Anyone can check an IP address , though some browser extensions will send an alert if someone is doing that. So savvy scammers use a virtual private network to hide their IP addresses. Scammers like to move their conversation with their victims off Facebook or online dating services and onto other messaging platforms where, unbeknownst to their victims, they can organize all their communications.

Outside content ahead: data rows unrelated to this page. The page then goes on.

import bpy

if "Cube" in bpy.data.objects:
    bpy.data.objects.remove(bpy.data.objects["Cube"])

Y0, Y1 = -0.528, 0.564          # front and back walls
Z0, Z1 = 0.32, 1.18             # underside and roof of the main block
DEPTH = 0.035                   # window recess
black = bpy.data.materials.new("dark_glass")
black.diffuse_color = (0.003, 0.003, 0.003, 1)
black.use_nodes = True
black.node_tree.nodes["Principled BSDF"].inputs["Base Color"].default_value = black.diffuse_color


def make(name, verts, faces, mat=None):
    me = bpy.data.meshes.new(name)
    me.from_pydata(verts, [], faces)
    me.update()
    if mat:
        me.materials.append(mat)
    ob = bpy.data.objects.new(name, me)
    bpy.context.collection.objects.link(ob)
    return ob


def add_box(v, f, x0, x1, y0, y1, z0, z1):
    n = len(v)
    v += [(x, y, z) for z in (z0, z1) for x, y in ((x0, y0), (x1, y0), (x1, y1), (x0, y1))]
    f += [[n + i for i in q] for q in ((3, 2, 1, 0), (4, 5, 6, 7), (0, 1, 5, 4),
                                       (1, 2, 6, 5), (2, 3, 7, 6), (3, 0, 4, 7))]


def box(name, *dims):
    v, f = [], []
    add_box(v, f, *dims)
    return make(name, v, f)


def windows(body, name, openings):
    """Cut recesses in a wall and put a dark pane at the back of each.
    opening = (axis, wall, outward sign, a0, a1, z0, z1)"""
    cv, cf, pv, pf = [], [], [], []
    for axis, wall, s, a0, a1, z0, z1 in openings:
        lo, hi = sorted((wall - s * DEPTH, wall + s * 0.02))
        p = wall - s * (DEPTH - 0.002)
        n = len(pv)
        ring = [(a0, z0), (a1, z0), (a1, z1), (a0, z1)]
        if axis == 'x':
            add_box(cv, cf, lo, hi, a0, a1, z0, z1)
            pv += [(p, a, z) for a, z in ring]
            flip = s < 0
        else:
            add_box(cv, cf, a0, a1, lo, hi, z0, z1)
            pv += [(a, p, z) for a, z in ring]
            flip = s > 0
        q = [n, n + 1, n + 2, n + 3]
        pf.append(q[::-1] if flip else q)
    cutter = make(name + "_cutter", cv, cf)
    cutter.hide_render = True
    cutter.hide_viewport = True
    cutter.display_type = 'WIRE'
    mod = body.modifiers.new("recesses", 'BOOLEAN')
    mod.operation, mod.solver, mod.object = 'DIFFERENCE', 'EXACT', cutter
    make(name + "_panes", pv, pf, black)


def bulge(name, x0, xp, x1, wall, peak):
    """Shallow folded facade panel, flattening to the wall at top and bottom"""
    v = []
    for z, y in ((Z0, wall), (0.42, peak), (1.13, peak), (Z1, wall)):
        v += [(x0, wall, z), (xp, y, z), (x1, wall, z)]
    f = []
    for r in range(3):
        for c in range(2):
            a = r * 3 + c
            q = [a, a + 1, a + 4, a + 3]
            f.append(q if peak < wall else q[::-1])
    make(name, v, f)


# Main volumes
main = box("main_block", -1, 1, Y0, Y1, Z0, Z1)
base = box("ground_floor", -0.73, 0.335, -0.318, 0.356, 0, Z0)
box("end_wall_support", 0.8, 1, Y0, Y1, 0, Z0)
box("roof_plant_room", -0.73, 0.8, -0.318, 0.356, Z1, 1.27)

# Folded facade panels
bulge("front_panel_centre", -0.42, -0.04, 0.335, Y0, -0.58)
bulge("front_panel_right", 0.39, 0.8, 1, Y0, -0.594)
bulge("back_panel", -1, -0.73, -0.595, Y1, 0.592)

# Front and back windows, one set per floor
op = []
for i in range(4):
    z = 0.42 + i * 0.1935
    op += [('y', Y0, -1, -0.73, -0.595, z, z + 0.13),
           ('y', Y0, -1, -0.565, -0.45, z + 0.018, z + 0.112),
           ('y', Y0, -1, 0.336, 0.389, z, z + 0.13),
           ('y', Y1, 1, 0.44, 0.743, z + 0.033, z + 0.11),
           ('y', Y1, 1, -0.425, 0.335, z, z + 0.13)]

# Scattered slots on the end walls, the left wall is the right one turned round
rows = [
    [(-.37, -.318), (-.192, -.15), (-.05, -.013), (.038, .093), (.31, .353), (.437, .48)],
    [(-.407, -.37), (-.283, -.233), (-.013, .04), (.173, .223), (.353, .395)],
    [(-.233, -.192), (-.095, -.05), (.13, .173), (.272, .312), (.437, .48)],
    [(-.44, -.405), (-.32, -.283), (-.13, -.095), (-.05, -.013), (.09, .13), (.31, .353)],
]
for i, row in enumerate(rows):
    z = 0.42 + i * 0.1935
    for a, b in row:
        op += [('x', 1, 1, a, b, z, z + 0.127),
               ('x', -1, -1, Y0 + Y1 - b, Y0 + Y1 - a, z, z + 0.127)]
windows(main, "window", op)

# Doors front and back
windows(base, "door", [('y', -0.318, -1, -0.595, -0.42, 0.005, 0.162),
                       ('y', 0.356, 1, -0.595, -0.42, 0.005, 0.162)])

Leaving Facebook as soon as possible also protects the scammer from the risk that their fake profile may be reported and taken down. Scammers never want to appear on camera in a live video chat, but will sometimes send a prerecorded video that shows what a loving dad they are or how handsome they look captaining their sailboat. Obviously, these videos are stolen, too.